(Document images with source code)
- - - - - - -

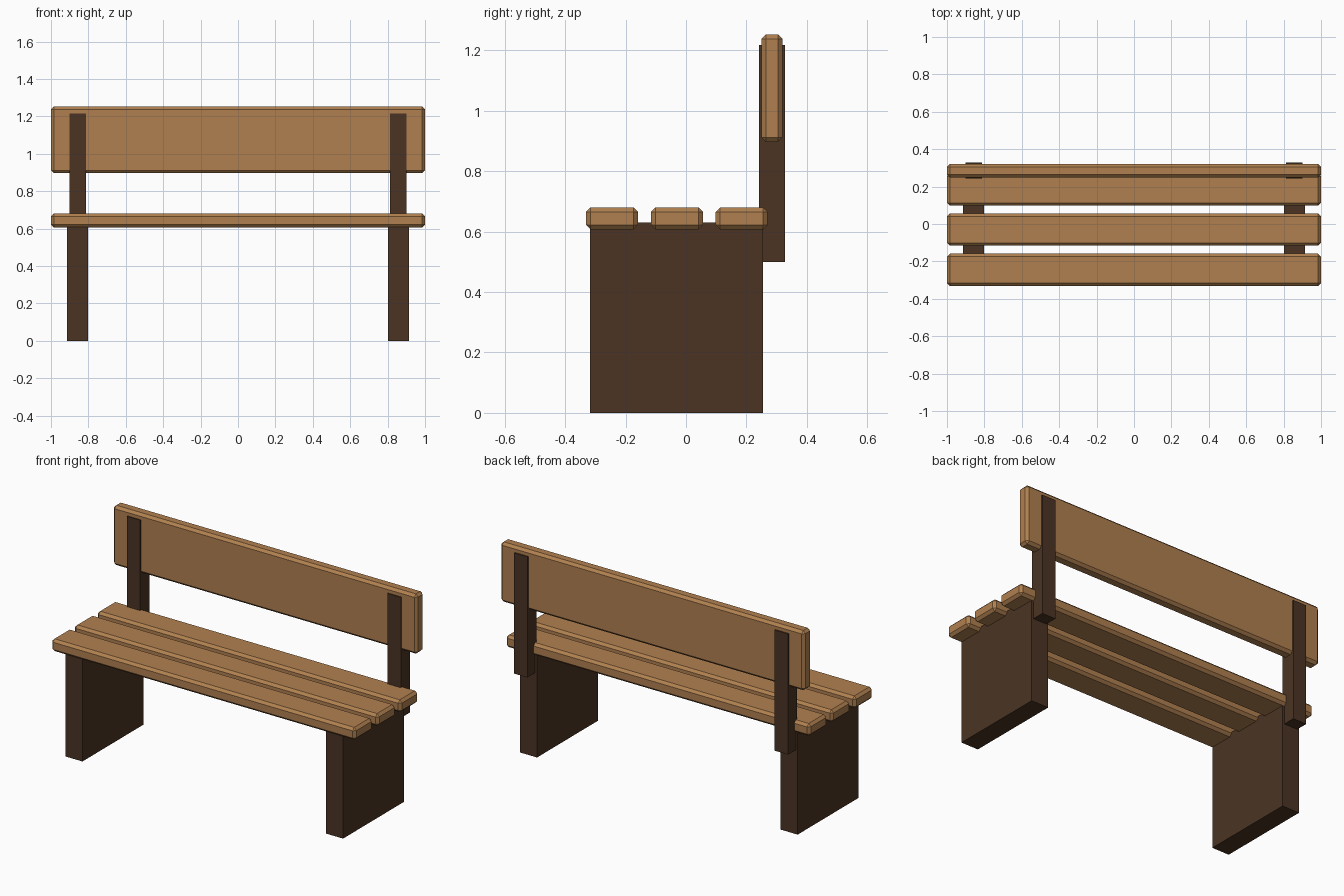
import bpy
import bmesh
from mathutils import Vector

cube = bpy.data.objects.get("Cube")
if cube:
    bpy.data.objects.remove(cube, do_unlink=True)


def material(name, rgb):
    mat = bpy.data.materials.new(name)
    mat.use_nodes = True
    colour = (*rgb, 1)
    mat.diffuse_color = colour
    mat.node_tree.nodes["Principled BSDF"].inputs["Base Color"].default_value = colour
    return mat


def box(name, low, high, mat, bevel=0):
    """Flat-shaded box between two corners, with optional chamfered edges."""
    low, high = Vector(low), Vector(high)
    bm = bmesh.new()
    bmesh.ops.create_cube(bm, size=1)
    bmesh.ops.scale(bm, vec=high - low, verts=bm.verts)
    mesh = bpy.data.meshes.new(name)
    bm.to_mesh(mesh)
    bm.free()
    mesh.materials.append(mat)
    obj = bpy.data.objects.new(name, mesh)
    obj.location = (low + high) / 2
    bpy.context.collection.objects.link(obj)
    if bevel:
        mod = obj.modifiers.new("chamfer", "BEVEL")
        mod.width = bevel
        mod.segments = 1
    return obj


light_wood = material("light wood", (0.434, 0.216, 0.08))
dark_wood = material("dark wood", (0.069, 0.034, 0.017))

# Seat slats, front to back
for name, y in (("front", -0.245), ("middle", -0.03), ("rear", 0.184)):
    box(f"seat_slat_{name}", (-1, y - 0.086, 0.607), (1, y + 0.086, 0.68),
        light_wood, 0.015)

# Backrest board
box("backrest_board", (-1, 0.249, 0.897), (1, 0.32, 1.252), light_wood, 0.015)

# Leg panels and backrest posts on both sides
for side, s in (("left", 1), ("right", -1)):
    x = s * 0.857
    box(f"leg_panel_{side}", (x - 0.056, -0.317, 0), (x + 0.056, 0.255, 0.63), dark_wood)
    box(f"backrest_post_{side}", (x - 0.044, 0.242, 0.5), (x + 0.044, 0.328, 1.217), dark_wood)
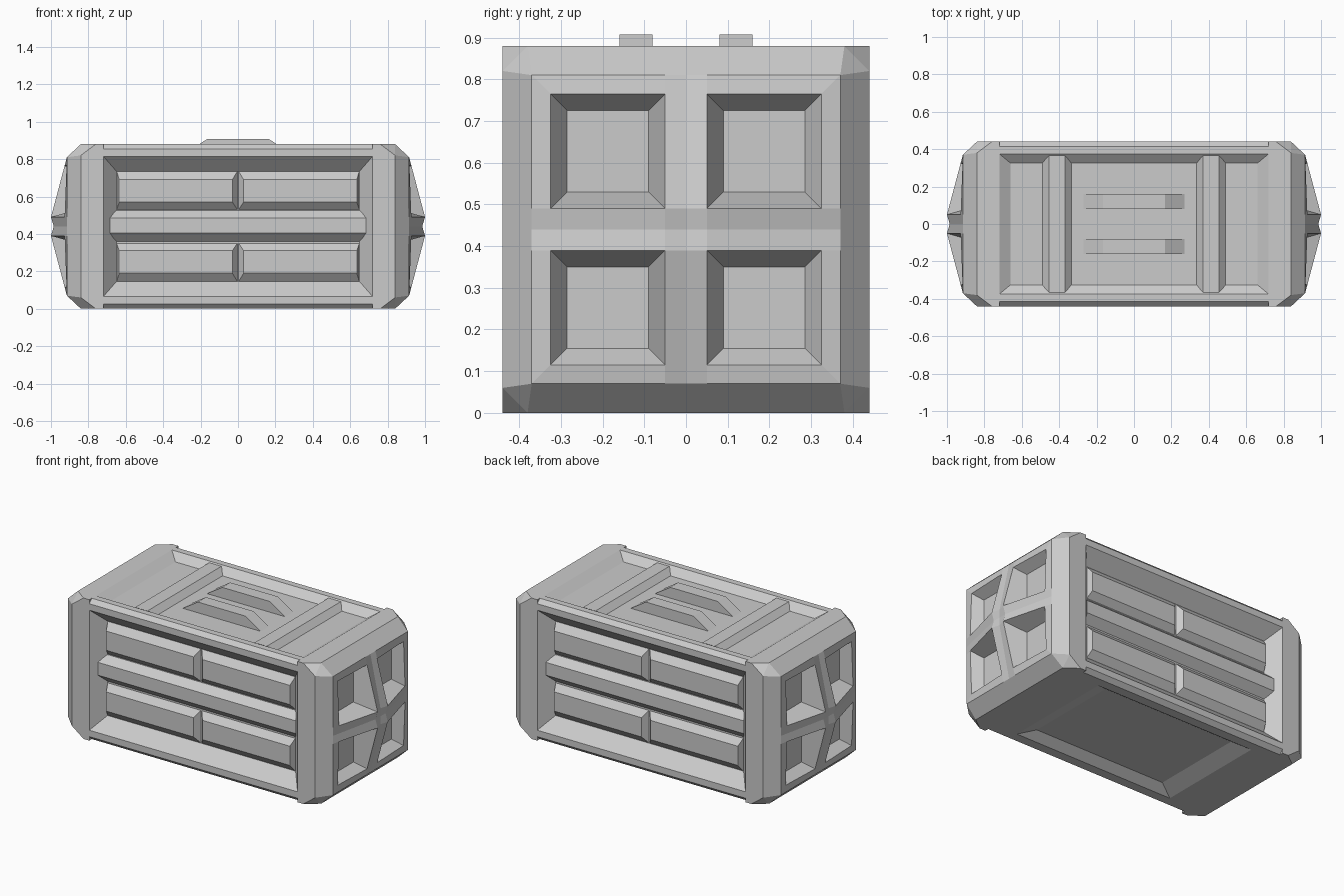
import bpy, bmesh
from mathutils import Vector

if "Cube" in bpy.data.objects:
    bpy.data.objects.remove(bpy.data.objects["Cube"])

CZ = 0.44  # height of the crate's centre line

# Each side maps (u, v, distance from centre) to world space
SIDES = {
    "front": lambda u, v, w: (u, -w, v + CZ),
    "back": lambda u, v, w: (u, w, v + CZ),
    "top": lambda u, v, w: (u, v, CZ + w),
    "bottom": lambda u, v, w: (u, v, CZ - w),
}


def make_object(name, bm):
    me = bpy.data.meshes.new(name)
    bm.to_mesh(me)
    bm.free()
    ob = bpy.data.objects.new(name, me)
    bpy.context.collection.objects.link(ob)
    return ob


def frustum(name, side, low, w0, high, w1):
    """Block between two rectangles (u0, u1, v0, v1) at depths w0 and w1."""
    bm = bmesh.new()
    rings = []
    for (u0, u1, v0, v1), w in ((low, w0), (high, w1)):
        corners = ((u0, v0), (u1, v0), (u1, v1), (u0, v1))
        rings.append([bm.verts.new(SIDES[side](u, v, w)) for u, v in corners])
    a, b = rings
    bm.faces.new(a)
    bm.faces.new(b)
    for i in range(4):
        j = (i + 1) % 4
        bm.faces.new((a[i], a[j], b[j], b[i]))
    bmesh.ops.recalc_face_normals(bm, faces=bm.faces)
    return make_object(name, bm)


def octagon(x, h, c):
    k = h - c
    pts = ((h, -k), (h, k), (k, h), (-k, h), (-h, k), (-h, -k), (-k, -h), (k, -h))
    return [Vector((x, y, z + CZ)) for y, z in pts]


# Core: long box with slim chamfers on its edges
bm = bmesh.new()
a, b = [[bm.verts.new(p) for p in octagon(x, 0.44, 0.025)] for x in (-0.74, 0.74)]
bm.faces.new(a)
bm.faces.new(b)
for i in range(8):
    j = (i + 1) % 8
    bm.faces.new((a[i], a[j], b[j], b[i]))
bmesh.ops.recalc_face_normals(bm, faces=bm.faces)
core = make_object("crate_core", bm)


# Sloped recesses in the core: rim and floor half sizes, floor depth
def recess(side, rim, floor, depth):
    k = (0.46 - depth) / (0.44 - depth)
    out = [f + (r - f) * k for r, f in zip(rim, floor)]
    box = lambda s: (-s[0], s[0], -s[1], s[1])
    cutter = frustum(side + "_recess_cutter", side, box(floor), depth, box(out), 0.46)
    cutter.hide_render = True
    cutter.hide_set(True)
    mod = core.modifiers.new(side + "_recess", "BOOLEAN")
    mod.object = cutter
    mod.solver = "EXACT"


recess("front", (0.72, 0.375), (0.65, 0.295), 0.36)
recess("back", (0.72, 0.375), (0.65, 0.295), 0.36)
recess("top", (0.72, 0.375), (0.66, 0.325), 0.40)
recess("bottom", (0.56, 0.355), (0.46, 0.30), 0.40)

# Long rail and four raised pads on front and back
for side in ("front", "back"):
    frustum(side + "_rail", side, (-0.65, 0.65, -0.085, 0.09), 0.355,
            (-0.685, 0.685, -0.035, 0.045), 0.405)
    for sx in (-1, 1):
        for sz in (-1, 1):
            us, ut = sorted((0, sx * 0.65)), sorted((sx * 0.03, sx * 0.635))
            vs, vt = sorted((sz * 0.085, sz * 0.30)), sorted((sz * 0.13, sz * 0.25))
            frustum(side + "_pad", side, (*us, *vs), 0.355, (*ut, *vt), 0.395)

# Cross straps and two handles on top
for s in (-1, 1):
    us, ut = sorted((s * 0.33, s * 0.495)), sorted((s * 0.37, s * 0.455))
    frustum("top_strap", "top", (*us, -0.325, 0.325), 0.395, (*ut, -0.365, 0.365), 0.435)
    vs = sorted((s * 0.08, s * 0.16))
    frustum("top_handle", "top", (-0.27, 0.27, *vs), 0.40, (-0.165, 0.165, *vs), 0.467)

# End cap: collar with cut corners, then a raised cross around four pockets
bm = bmesh.new()


def face(points, ref=None):
    """Add a face that points along ref, or away from the collar's middle."""
    f = bm.faces.new([bm.verts.new(p) for p in points])
    f.normal_update()
    ref = ref or f.calc_center_median() - Vector((0.75, 0, CZ))
    if f.normal.dot(ref) < 0:
        f.normal_flip()


RIGHT = Vector((1, 0, 0))
rings = [octagon(0.72, 0.44, 0), octagon(0.76, 0.44, 0),
         octagon(0.84, 0.44, 0.06), octagon(0.915, 0.37, 0)]
for r, s in zip(rings, rings[1:]):
    for i in range(8):
        j = (i + 1) % 8
        quad = []
        for p in (r[i], r[j], s[j], s[i]):
            if not any((p - q).length < 1e-5 for q in quad):
                quad.append(p)
        if len(quad) > 2:
            face(quad)
face(rings[0][::2], -RIGHT)


def on_end(y, z):
    """Point on the tented end surface."""
    x = 0.915 + 0.085 * min(1, (0.37 - abs(y)) / 0.32) * min(1, (0.37 - abs(z)) / 0.32)
    if abs(x - 1) < 1e-6 and (y == 0 or z == 0):
        x = 0.985
    return Vector((x, y, z + CZ))


g = (-0.37, -0.05, 0, 0.05, 0.37)
for i in range(4):
    for j in range(4):
        if i in (0, 3) and j in (0, 3):
            sy, sz = (1 if i else -1), (1 if j else -1)
            square = lambda lo, hi: [(sy * lo, sz * lo), (sy * hi, sz * lo),
                                     (sy * hi, sz * hi), (sy * lo, sz * hi)]
            outer = [on_end(*p) for p in square(0.05, 0.37)]
            rim = [on_end(*p) for p in square(0.05, 0.325)]
            floor = [Vector((0.86, y, z + CZ)) for y, z in square(0.09, 0.285)]
            for k in (1, 2):
                face((outer[k], outer[k + 1], rim[k + 1], rim[k]), RIGHT)
            for k in range(4):
                m = (k + 1) % 4
                face((rim[k], rim[m], floor[m], floor[k]), RIGHT)
            face(floor, RIGHT)
        else:
            face([on_end(g[i], g[j]), on_end(g[i + 1], g[j]),
                  on_end(g[i + 1], g[j + 1]), on_end(g[i], g[j + 1])], RIGHT)
bmesh.ops.remove_doubles(bm, verts=bm.verts, dist=1e-4)
cap = make_object("end_caps", bm)
cap.modifiers.new("mirror", "MIRROR").use_clip = False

- - - - - - -

- _WORK INSTRUCTION_:
Among the records above, find the lines where the word "middle" appears and copy them.

- _RESULT FOR THIS TASK_:
for name, y in (("front", -0.245), ("middle", -0.03), ("rear", 0.184)):
    """Add a face that points along ref, or away from the collar's middle."""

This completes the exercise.